Tricia was preparing for her daughter’s 6th birthday party. Though she didn’t cook often, she decided to make spaghetti sauce from scratch. The sauce was important to her family; it was her late mother’s recipe and a childhood favorite.
While at the grocery store struggling to figure out where to locate the correct ingredients, she was reminded why she doesn’t cook. Was a stalk of celery just one piece, or the whole thing? And the oregano—was it dried and ground or fresh?
March is National Nutrition Month, the perfect time to remember that many clients aren’t as familiar with recipe reading, cooking, and shopping as dietitians are and often won’t speak up to let you know. Cooking at home can challenge the patience of all cooks, novice to advanced.
Make sure clients understand standard information found on recipes, some of which include the following:
- Eggs, unspecified, mean large eggs.
- Sugar, not specified, means white sugar.
- Herbs are generally called for in dried form.
- Flour, not specified, means all-purpose white flour.
- The word divided, listed after an ingredient, means that ingredient is used in two or more parts of the recipe.
Besides these standards of recipe reading, there are other ways to help save your clients time in the kitchen.

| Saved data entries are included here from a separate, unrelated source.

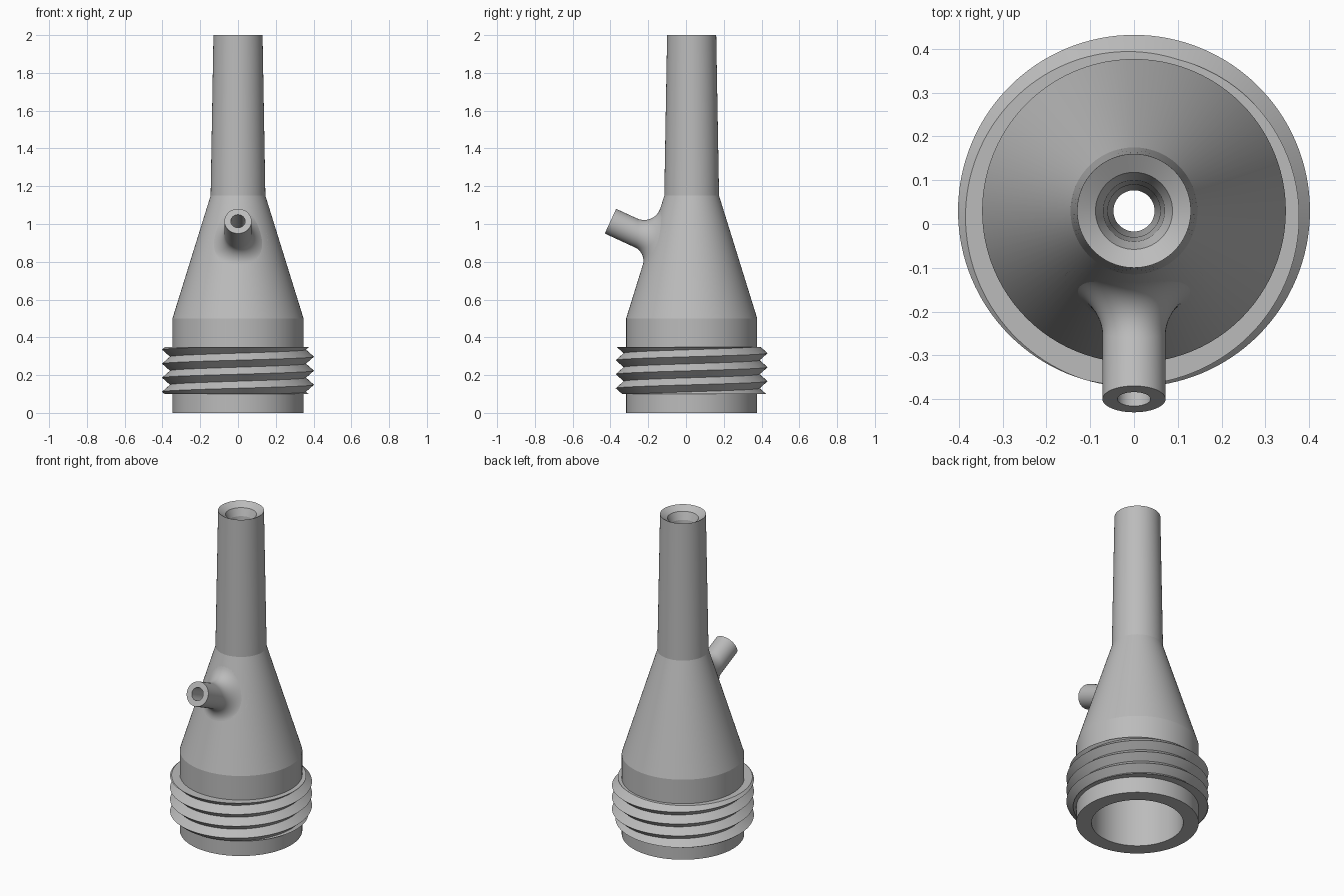
import bpy, bmesh, math
from mathutils import Vector, Matrix

if "Cube" in bpy.data.objects:
    bpy.data.objects.remove(bpy.data.objects["Cube"])

AXIS_Y = 0.03
TAU = math.tau

# Single grey material
grey = bpy.data.materials.new("plain grey")
grey.use_nodes = True
COLOUR = (0.5, 0.5, 0.5, 1)
grey.diffuse_color = COLOUR
grey.node_tree.nodes["Principled BSDF"].inputs["Base Color"].default_value = COLOUR


def make_object(name, bm):
    bmesh.ops.remove_doubles(bm, verts=bm.verts, dist=1e-5)
    bmesh.ops.recalc_face_normals(bm, faces=bm.faces)
    mesh = bpy.data.meshes.new(name)
    bm.to_mesh(mesh)
    bm.free()
    mesh.materials.append(grey)
    ob = bpy.data.objects.new(name, mesh)
    bpy.context.collection.objects.link(ob)
    return ob


def activate(ob):
    bpy.ops.object.select_all(action="DESELECT")
    ob.select_set(True)
    bpy.context.view_layer.objects.active = ob


def smooth(ob):
    activate(ob)
    bpy.ops.object.shade_smooth_by_angle(angle=math.radians(15))


def skin(bm, rows, wrap=False):
    """Bridge rows of points with quads; rows are closed rings."""
    grid = [[bm.verts.new(p) for p in row] for row in rows]
    if wrap:
        grid.append(grid[0])
    for a, b in zip(grid, grid[1:]):
        for i in range(len(a)):
            j = (i + 1) % len(a)
            bm.faces.new((a[i], a[j], b[j], b[i]))


def ring(radius, z, count=96):
    return [Vector((radius * math.cos(TAU * i / count),
                    AXIS_Y + radius * math.sin(TAU * i / count), z))
            for i in range(count)]


# Hollow body: base collar, cone and slim neck, with a flared mouth
outer = [(0.347, 0), (0.347, 0.5), (0.145, 1.15), (0.13, 2)]
inner = [(0.088, 1.975), (0.07, 1.93), (0.06, 1.8), (0.047, 1.15),
         (0.26, 0.45), (0.26, 0)]
bm = bmesh.new()
skin(bm, [ring(r, z) for r, z in outer + inner], wrap=True)
body = make_object("body", bm)


def body_radius(z):
    for (r0, z0), (r1, z1) in zip(outer, outer[1:]):
        if z <= z1:
            return r0 + (r1 - r0) * (z - z0) / (z1 - z0)
    return outer[-1][0]


# Side port axis and helpers
PORT_TIP = Vector((0, -0.40, 1.015))
PORT_DIR = Vector((0, -0.91, 0.42)).normalized()
SIDE = Vector((1, 0, 0))
UP = SIDE.cross(PORT_DIR) * -1
if UP.z < 0:
    UP = -UP
PORT_R, BORE_R, COUNT = 0.072, 0.038, 48


def port_point(angle, radius, depth=0):
    offset = SIDE * math.cos(angle) + UP * math.sin(angle)
    return PORT_TIP + offset * radius - PORT_DIR * depth


def meet_body(angle, radius):
    """Point where a line parallel to the port axis enters the body."""
    low, high = 0, 0.4
    for _ in range(30):
        mid = (low + high) / 2
        p = port_point(angle, radius, mid)
        if math.hypot(p.x, p.y - AXIS_Y) > body_radius(p.z):
            low = mid
        else:
            high = mid
    return port_point(angle, radius, high)


# Port bore cut through the body wall
bm = bmesh.new()
bmesh.ops.create_cone(bm, cap_ends=True, segments=COUNT, radius1=BORE_R,
                      radius2=BORE_R, depth=0.22)
turn = PORT_DIR.to_track_quat("Z", "Y").to_matrix().to_4x4()
bm.transform(Matrix.Translation(PORT_TIP - PORT_DIR * 0.27) @ turn)
cutter = make_object("bore_cutter", bm)
cutter.hide_render = True
cut = body.modifiers.new("bore", "BOOLEAN")
cut.operation = "DIFFERENCE"
cut.object = cutter
activate(body)
bpy.ops.object.modifier_apply(modifier=cut.name)
bpy.data.objects.remove(cutter)
smooth(body)

# Side port: bore, rim, tube and a rounded blend into the body
angles = [TAU * i / COUNT for i in range(COUNT)]
STEPS = 12
blend = [[] for _ in range(STEPS + 1)]
for a in angles:
    reach = 0.085 + 0.02 * math.sin(a)
    corner = meet_body(a, PORT_R)
    start = corner + PORT_DIR * reach
    end = meet_body(a, PORT_R + reach)
    c1, c2 = start.lerp(corner, 0.55), end.lerp(corner, 0.55)
    for k in range(STEPS + 1):
        t = k / STEPS
        s = 1 - t
        blend[k].append(start * s**3 + c1 * 3 * s * s * t
                        + c2 * 3 * s * t * t + end * t**3)
rows = [[meet_body(a, BORE_R) for a in angles],
        [port_point(a, BORE_R) for a in angles],
        [port_point(a, PORT_R) for a in angles]] + blend
bm = bmesh.new()
skin(bm, rows)
smooth(make_object("side_port", bm))

# Screw thread: helical ridges trimmed flat at both ends
PITCH, FIRST, TURN = 0.0743, 0.149, 128
LOW, HIGH = 0.1, 0.35
bm = bmesh.new()
columns = []
for i in range(TURN + 1):
    a = TAU * i / TURN
    column = []
    for j in range(-4, 8):
        r = 0.36 if j % 2 else 0.402
        z = FIRST + PITCH * (i / TURN + j / 2)
        column.append(bm.verts.new((r * math.cos(a), AXIS_Y + r * math.sin(a), z)))
    columns.append(column)
for a, b in zip(columns, columns[1:]):
    for j in range(len(a) - 1):
        bm.faces.new((a[j], b[j], b[j + 1], a[j + 1]))
bmesh.ops.remove_doubles(bm, verts=bm.verts, dist=1e-5)
for height, direction in ((LOW, -1), (HIGH, 1)):
    bmesh.ops.bisect_plane(bm, geom=bm.verts[:] + bm.edges[:] + bm.faces[:],
                           plane_co=(0, 0, height), plane_no=(0, 0, direction),
                           clear_outer=True)
# End faces run inward to the collar
rim = [e for e in bm.edges if e.is_boundary]
new = bmesh.ops.extrude_edge_only(bm, edges=rim)["geom"]
for v in new:
    if isinstance(v, bmesh.types.BMVert):
        flat = Vector((v.co.x, v.co.y - AXIS_Y)).normalized() * 0.343
        v.co.x, v.co.y = flat.x, flat.y + AXIS_Y
smooth(make_object("screw_thread", bm))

Offer these 10 tips to help their next meal come together with ease.
- Read the full recipe. Before starting, always read through the entire recipe at least twice. It saves time in the end.
- Watch punctuation. Punctuation in a recipe gives direction. Follow the guidance of the comma. For example, “1 cup chopped nuts” isn’t the same as “1 cup nuts, chopped.” In the first instance, prechopped nuts are measured. In the second, whole nuts are measured and then chopped.

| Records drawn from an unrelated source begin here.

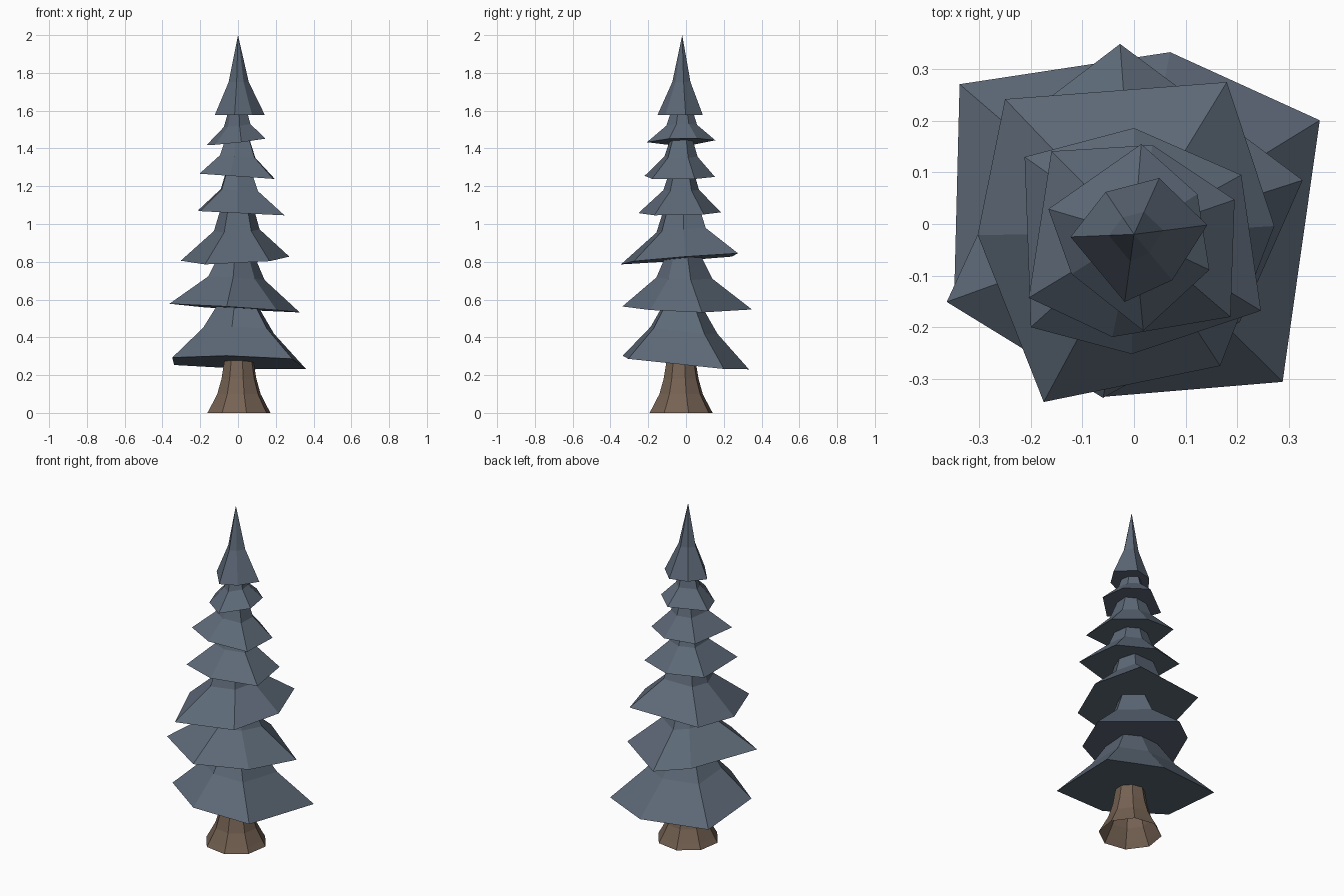
import bpy, math

if "Cube" in bpy.data.objects:
    bpy.data.objects.remove(bpy.data.objects["Cube"])


def material(name, rgb):
    m = bpy.data.materials.new(name)
    m.diffuse_color = (*rgb, 1)
    m.use_nodes = True
    m.node_tree.nodes["Principled BSDF"].inputs["Base Color"].default_value = m.diffuse_color
    return m


needle = material("blue grey needles", (0.11, 0.142, 0.187))
bark = material("brown bark", (0.18, 0.122, 0.087))
CX, CY = 0.0, -0.02


def loft(name, rings, mat, cap_bottom=True, cap_top=True, apex=None):
    """Skin a stack of equal-count rings with flat faces."""
    n = len(rings[0])
    verts = [v for r in rings for v in r]
    faces = [(k * n + i, k * n + (i + 1) % n, (k + 1) * n + (i + 1) % n, (k + 1) * n + i)
             for k in range(len(rings) - 1) for i in range(n)]
    top = (len(rings) - 1) * n
    if cap_bottom:
        faces.append(tuple(range(n - 1, -1, -1)))
    if apex:
        verts.append(apex)
        faces += [(top + i, top + (i + 1) % n, len(verts) - 1) for i in range(n)]
    elif cap_top:
        faces.append(tuple(range(top, top + n)))
    me = bpy.data.meshes.new(name)
    me.from_pydata(verts, [], faces)
    me.materials.append(mat)
    ob = bpy.data.objects.new(name, me)
    bpy.context.collection.objects.link(ob)
    return ob


# Foliage tiers: rim outline, tilted rim plane (height, x slope, y slope),
# then (scale, rise) of the bend and of the top hidden in the next tier
tiers = [
    ([(-.338, .271), (-.348, -.12), (-.06, -.335), (.288, -.306), (.36, .201), (.07, .333)],
     (.267, -.04, -.1), (.53, .17), (.29, .31)),
    ([(-.363, -.151), (-.06, -.337), (.205, -.19), (.327, .085), (-.027, .349), (-.19, .225)],
     (.553, -.06, -.02), (.43, .16), (.27, .28)),
    ([(-.25, .242), (-.303, -.021), (-.175, -.345), (.167, -.275), (.272, -.004), (.18, .275)],
     (.818, .035, .075), (.42, .15), (.3, .27)),
    ([(-.212, .13), (-.2, -.2), (-.004, -.252), (.246, -.168), (.208, .095), (0, .186)],
     (1.06, -.05, .01), (.43, .12), (.29, .22)),
    ([(-.16, .141), (-.204, -.143), (-.042, -.219), (.187, -.18), (.195, .047), (.036, .153)],
     (1.252, -.07, 0), (.47, .105), (.28, .22)),
    ([(-.166, .029), (-.121, -.097), (.018, -.207), (.146, -.089), (.123, .058), (.014, .155)],
     (1.437, .12, .03), (.45, .085), (.3, .17)),
    ([(-.123, -.025), (-.018, -.151), (.074, -.109), (.142, -.002), (.049, .089), (-.055, .062)],
     (1.577, 0, 0), (.4, .175), None),
]
for t, (rim, (h, sx, sy), bend, top) in enumerate(tiers):
    rings = []
    for s, rise in [(1, 0), bend] + ([top] if top else []):
        rings.append([(CX + (x - CX) * s, CY + (y - CY) * s,
                       h + rise + (sx * x + sy * y) * s) for x, y in rim])
    loft(f"foliage_tier_{t + 1}", rings, needle, apex=None if top else (CX, CY, 2.0))

# Flared trunk, open underneath
profile = [(.172, 0), (.155, .03), (.118, .1), (.095, .18), (.08, .27), (.07, .42)]
rings = [[(.005 + r * math.cos(math.tau * (i + .3) / 8),
           -.026 + r * math.sin(math.tau * (i + .3) / 8), z) for i in range(8)]
         for r, z in profile]
loft("trunk", rings, bark, cap_bottom=False)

- Note differences in measurements. Ounces and fluid ounces are not the same—one measures weight, the other volume. For example, 3/4 cup of flour isn’t the same as 6 oz of flour. If a recipe calls for ounces, be sure to weigh the ingredient.
- Get out supplies before starting. Gather measuring cups, spoons, mixing bowls, baking pans, and any other needed equipment in the beginning; this saves time and enables the process to go more smoothly.

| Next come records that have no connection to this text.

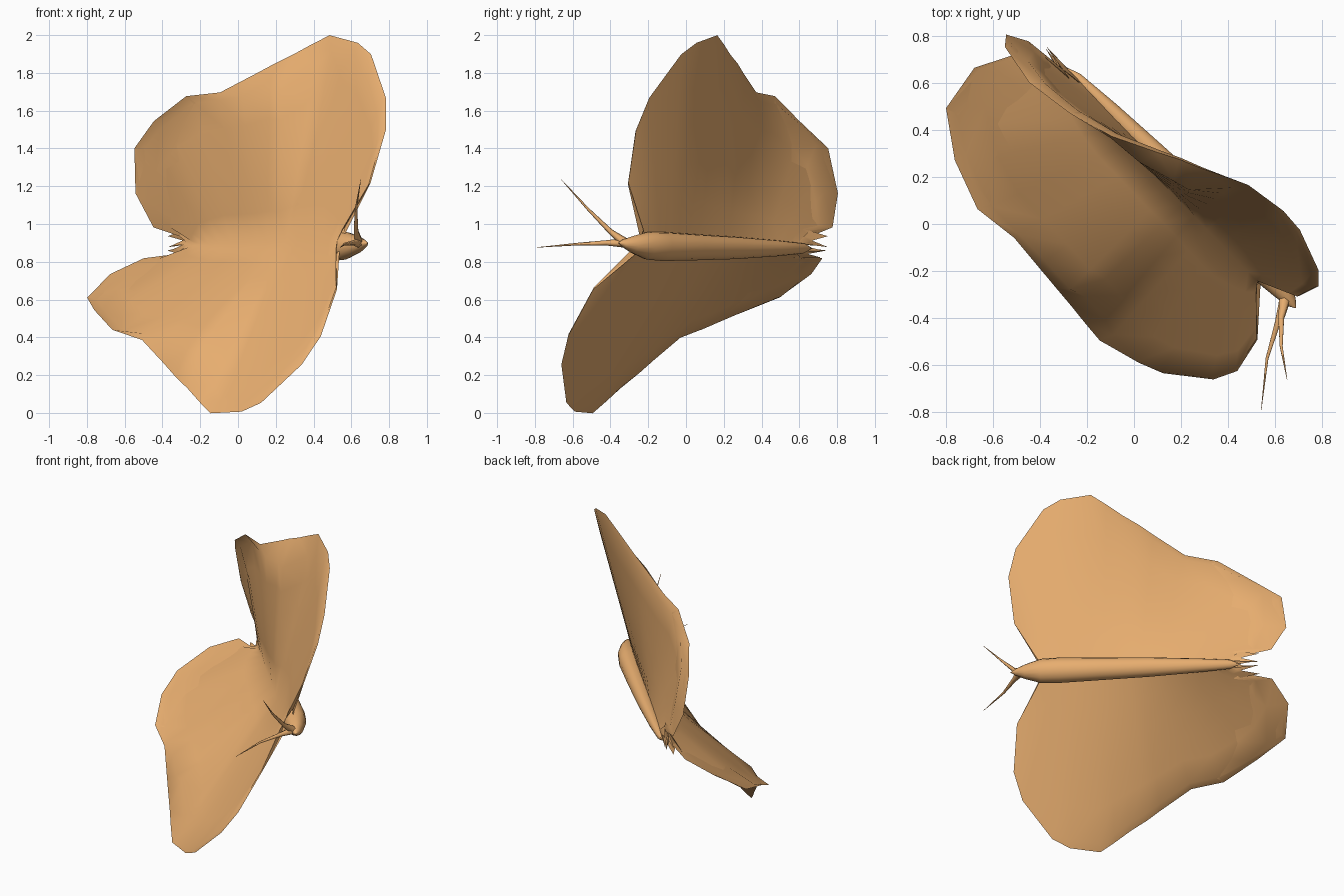
import bpy, bmesh, math
from mathutils import Vector, Matrix

if "Cube" in bpy.data.objects:
    bpy.data.objects.remove(bpy.data.objects["Cube"])

# Tilted frame: N = across the wings, U = head to tail, V = dorsal
N = Vector((0.287, 0.300, 0.910)).normalized()
U = Vector((-0.69, 0.72, -0.02))
U = (U - N * U.dot(N)).normalized()
V = N.cross(U)
FRAME = Matrix.Translation(N * 0.908) @ Matrix((N, U, V)).transposed().to_4x4()

mat = bpy.data.materials.new("warm_orange")
mat.diffuse_color = (0.80, 0.42, 0.16, 1)
mat.use_nodes = True
mat.node_tree.nodes["Principled BSDF"].inputs["Base Color"].default_value = mat.diffuse_color


def grid_object(name, rows, closed=False, mirror=False, frame=FRAME):
    """Skin a list of equally long point rows."""
    bm = bmesh.new()
    vs = [[bm.verts.new(p) for p in r] for r in rows]
    n = len(rows[0])
    for a, b in zip(vs, vs[1:]):
        for i in range(n if closed else n - 1):
            j = (i + 1) % n
            bm.faces.new((a[i], a[j], b[j], b[i]))
    bmesh.ops.remove_doubles(bm, verts=bm.verts, dist=0.0005)
    bmesh.ops.recalc_face_normals(bm, faces=bm.faces)
    me = bpy.data.meshes.new(name)
    bm.to_mesh(me)
    bm.free()
    ob = bpy.data.objects.new(name, me)
    bpy.context.collection.objects.link(ob)
    ob.matrix_world = frame
    me.materials.append(mat)
    for p in me.polygons:
        p.use_smooth = True
    if mirror:
        ob.modifiers.new("mirror", "MIRROR").use_axis = (True, False, False)
    return ob


# Hollow wings: root u, dorsal crease (u, n, v), outer edge (u, n, v)
rim = [
    (-.56, (-.565, .075, .172), (-.565, .078, .168)),
    (-.55, (-.725, .30, .235), (-.73, .31, .230)),
    (-.50, (-.755, .59, .275), (-.762, .60, .267)),
    (-.45, (-.705, .765, .302), (-.715, .776, .294)),
    (-.38, (-.535, .995, .345), (-.543, 1.014, .336)),
    (-.32, (-.435, 1.04, .365), (-.438, 1.073, .357)),
    (-.25, (-.28, 1.015, .380), (-.256, 1.10, .404)),
    (-.17, (-.21, .93, .395), (-.165, 1.04, .425)),
    (-.10, (-.09, .76, .465), (-.07, .972, .447)),
    (-.02, (-.02, .765, .490), (.03, .91, .468)),
    (.05, (.14, .70, .515), (.115, .848, .490)),
    (.15, (.30, .68, .525), (.301, .72, .534)),
    (.25, (.465, .66, .535), (.497, .68, .583)),
    (.34, (.66, .56, .515), (.711, .55, .561)),
    (.42, (.78, .46, .455), (.895, .435, .475)),
    (.48, (.80, .25, .310), (.933, .235, .340)),
    (.52, (.75, .10, .220), (.85, .09, .220)),
    (.55, (.62, .085, .200), (.66, .08, .190)),
    (.57, (.70, .065, .180), (.78, .062, .165)),
    (.60, (.63, .04, .170), (.66, .04, .155)),
    (.62, (.72, .01, .155), (.78, .01, .140)),
]
dorsal, ventral = [], []
for ru, c, e in rim:
    crease, edge = Vector((c[1], c[0], c[2])), Vector((e[1], e[0], e[2]))
    top, low = Vector((0, ru, .185)), Vector((.02, ru, .145))
    # underside turns up a little just before the edge
    fold = low.lerp(edge, .955) - Vector((0, 0, .12 * max(0, edge.z - .34)))
    steps = (0, .2, .4, .6, .8, 1)
    dorsal.append([top.lerp(crease, t) for t in steps] + [edge])
    ventral.append([low.lerp(fold, t) for t in steps] + [edge])
wing = [d + v[-2::-1] for d, v in zip(dorsal, ventral)]
wings = grid_object("wings", wing, mirror=True)
bpy.context.view_layer.objects.active = wings
wings.select_set(True)
bpy.ops.object.shade_smooth_by_angle(angle=math.radians(50))

# Body: station u, half width, half depth, centre height
stations = [(-.75, .002, .002, .14), (-.72, .02, .025, .135), (-.66, .045, .045, .125),
            (-.56, .075, .065, .115), (-.45, .078, .07, .11), (-.2, .07, .062, .112),
            (.1, .06, .052, .118), (.4, .043, .038, .128), (.6, .028, .022, .135),
            (.67, .001, .001, .14)]
SIDES = 14
grid_object("body", [[(w * math.cos(a), u, h + d * math.sin(a))
                      for a in (2 * math.pi * k / SIDES for k in range(SIDES))]
                     for u, w, d, h in stations], closed=True)

# Antennae: tapered tubes in world coordinates
paths = {
    "upper_antenna": [(.64, -.32, .90), (.625, -.40, .96), (.625, -.52, 1.08), (.65, -.66, 1.235)],
    "lower_antenna": [(.64, -.32, .90), (.61, -.42, .90), (.565, -.57, .894), (.54, -.79, .876)],
}
for name, pts in paths.items():
    pts = [Vector(p) for p in pts]
    axis = (pts[-1] - pts[0]).normalized()
    s = axis.cross(Vector((1, 0, 0))).normalized()
    q = axis.cross(s)
    grid_object(name, [[p + r * (s * math.cos(k * math.pi / 3) + q * math.sin(k * math.pi / 3))
                        for k in range(6)]
                       for p, r in zip(pts, (.026, .014, .007, .001))],
                closed=True, frame=Matrix.Identity(4))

- Gather ingredients. In addition to the equipment, get out all of the ingredients called for in a recipe before starting. It’s best to know right away if you don’t have enough flour for the recipe. This also helps the recipe come together more quickly.
- Know the difference between simmer and boil. Simmering means that a bubble breaks the surface of the liquid every second or two. Boiling means more vigorous bubbling. Knowing the difference between the two is very important for the quality of a recipe.
- Ensure the pan is hot enough. Food will stick to the pan if it isn’t hot enough. Clients can test this by flicking a few drops of water onto the pan; if the water sizzles, the pan is hot.
- Leave food alone. While food is cooking, don’t turn, poke, or flip. For example, breaded chicken won’t develop a nice crust until it’s allowed to cook, undisturbed, according to the directions.
- Use a meat thermometer. When cooking meat, the quickest way to improve cooking skills is to use a thermometer. This ensures meat is cooked to the correct temperature and isn’t over- or undercooked.
- Pay attention to cooking instructions. Many times, cooking instructions will include phrases such as to cook until “golden brown,” “a knife inserted comes out clean,” or “spices are fragrant.” Make sure to use these clues along with the cook time. These can be more valuable than a timer alone.
These cooking basics can make a huge different to those who are timid in the kitchen. While Tricia was frustrated about her cooking experience, her sauce turned out great, even with her addition of the entire head of celery. She learned if you don’t get them exactly right, some recipes turn out all right anyway.
How do I know? Tricia is my sister-in-law, and I got to celebrate with her that day! What would you add to this list to be more efficient in the kitchen?